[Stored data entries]
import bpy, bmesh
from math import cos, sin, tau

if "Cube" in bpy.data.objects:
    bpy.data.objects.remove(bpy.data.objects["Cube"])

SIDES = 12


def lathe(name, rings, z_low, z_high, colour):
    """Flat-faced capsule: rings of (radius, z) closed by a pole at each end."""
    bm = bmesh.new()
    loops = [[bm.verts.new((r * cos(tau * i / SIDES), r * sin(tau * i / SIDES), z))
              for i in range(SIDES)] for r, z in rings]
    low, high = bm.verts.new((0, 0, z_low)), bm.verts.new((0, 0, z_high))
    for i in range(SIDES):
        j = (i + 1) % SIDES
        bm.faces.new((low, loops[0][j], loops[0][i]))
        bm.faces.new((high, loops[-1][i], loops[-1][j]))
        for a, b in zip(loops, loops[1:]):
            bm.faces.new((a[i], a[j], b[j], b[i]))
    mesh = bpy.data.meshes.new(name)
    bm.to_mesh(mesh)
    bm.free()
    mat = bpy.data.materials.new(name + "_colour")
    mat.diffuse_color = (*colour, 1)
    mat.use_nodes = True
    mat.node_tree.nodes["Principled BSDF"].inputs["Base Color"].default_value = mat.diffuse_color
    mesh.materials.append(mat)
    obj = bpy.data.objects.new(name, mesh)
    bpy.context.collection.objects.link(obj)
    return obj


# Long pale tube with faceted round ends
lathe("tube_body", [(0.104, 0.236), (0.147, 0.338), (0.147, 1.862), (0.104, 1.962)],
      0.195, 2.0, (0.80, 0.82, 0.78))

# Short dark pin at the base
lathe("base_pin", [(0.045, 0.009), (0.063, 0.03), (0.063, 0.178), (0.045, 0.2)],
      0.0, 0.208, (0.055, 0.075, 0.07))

→ **TRY IT**
Retrieve each line from the records above where the word "objects" occurs.

→ **RESPONSE**
if "Cube" in bpy.data.objects:
    bpy.data.objects.remove(bpy.data.objects["Cube"])
    obj = bpy.data.objects.new(name, mesh)
    bpy.context.collection.objects.link(obj)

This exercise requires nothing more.